Venezuela president asks for U.N. mediation in Guyana border dispute
UNITED NATIONS, July 28 (Reuters) - Venezuela's president Nicolas Maduro said he asked U.N. Secretary-General Ban Ki-moon for U.N. mediation in his country's century-old border dispute with neighboring Guyana.
The controversy was discussed by Maduro and Ban at a meeting Tuesday morning in New York.
"We will continue to work through diplomatic means," Maduro told reporters after the meeting. "We will overcome the provocations and aggressions of (Guyanese president David) Granger."
Guyana is a small former British colony of around 740,000 people on the northeast shoulder of South America.
The controversy centers on land to the west of Guyana's Essequibo River, encompassing around two-thirds of the English-speaking nation.
The area has long been denoted on Venezuelan maps as a "reclamation zone," while in practice Guyanese have long lived and mined there.
The controversy was revived in May after an offshore oil discovery by Exxon Mobil Corp which could be a major boost to the poor nation which depends heavily on rice, gold, diamonds and bauxite.
Maduro signed a decree soon after the announcement that created a theoretical "defense" zone offshore that would, in Venezuela's eyes, leave the former British colony with no direct access to the Atlantic Ocean.

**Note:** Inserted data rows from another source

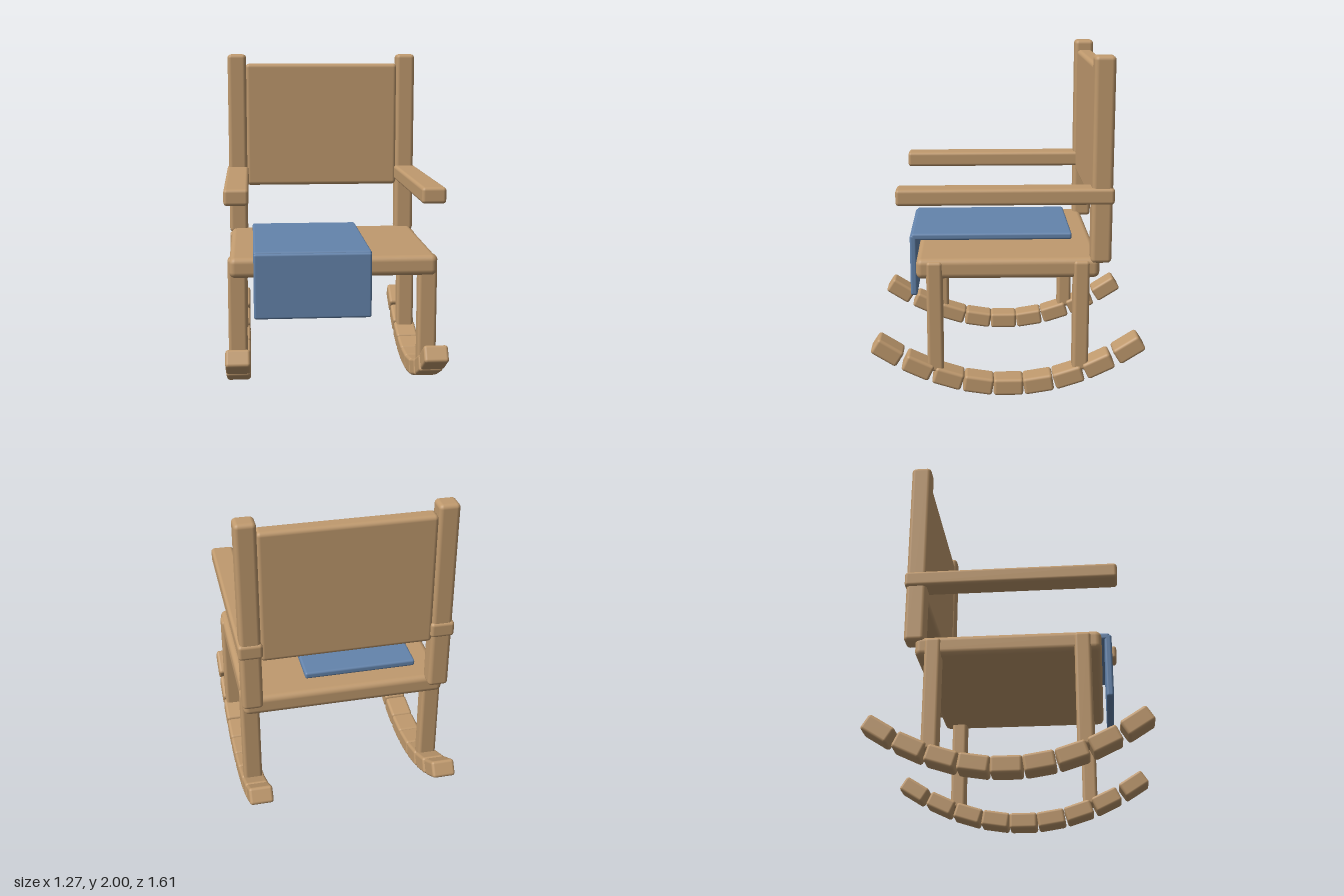
import * as THREE from 'three';
import { RoundedBoxGeometry } from 'three/addons/geometries/RoundedBoxGeometry.js';

export function createModel() {
  const chair = new THREE.Group();
  chair.name = 'rockingChair';

  const wood = new THREE.MeshStandardMaterial({ color: 0xc09a6e });
  wood.name = 'wood';
  const cloth = new THREE.MeshStandardMaterial({ color: 0x6484ac });
  cloth.name = 'blue cloth';

  // Soft-edged box given by its lower and upper limits on each axis
  function slab(name, [x0, x1], [y0, y1], [z0, z1], radius, material = wood) {
    const geometry = new RoundedBoxGeometry(x1 - x0, y1 - y0, z1 - z0, 3, radius);
    const mesh = new THREE.Mesh(geometry, material);
    mesh.name = name;
    mesh.position.set((x0 + x1) / 2, (y0 + y1) / 2, (z0 + z1) / 2);
    chair.add(mesh);
    return mesh;
  }

  // Seat and backrest
  slab('seat', [-0.61, 0.61], [0.718, 0.838], [-0.53, 0.535], 0.035);
  slab('backPanel', [-0.505, 0.505], [1.128, 1.938], [-0.587, -0.487], 0.025);

  for (const [side, s] of [['left', 1], ['right', -1]]) {
    const span = (a, b) => (s > 0 ? [a, b] : [-b, -a]);

    // Posts, armrests and legs
    slab(side + 'BackPost', span(0.5, 0.622), [0.81, 2], [-0.595, -0.475], 0.025);
    slab(side + 'Armrest', span(0.492, 0.634), [1.16, 1.255], [-0.604, 0.64], 0.02);
    slab(side + 'FrontLeg', span(0.508, 0.62), [0.15, 0.824], [0.382, 0.476], 0.02);
    slab(side + 'BackLeg', span(0.508, 0.62), [0.15, 0.824], [-0.472, -0.378], 0.02);

    // Rocker: nine blocks following a shallow parabola
    for (let i = -4; i <= 4; i++) {
      const z = i * 0.178;
      const block = slab(side + 'RockerBlock' + (i + 5), span(0.492, 0.634), [0, 0.102], [-0.088, 0.088], 0.018);
      block.position.y += 0.445 * z * z;
      block.position.z = z;
      block.rotation.x = -Math.atan(0.89 * z);
    }
  }

  // Blanket lying on the seat and hanging over its front edge
  slab('blanketTop', [-0.47, 0.215], [0.842, 0.884], [-0.402, 0.583], 0.014, cloth);
  slab('blanketFlap', [-0.47, 0.215], [0.488, 0.874], [0.552, 0.594], 0.014, cloth);

  return chair;
}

Guyana described the decree as a "flagrant violation of international law." Continuación...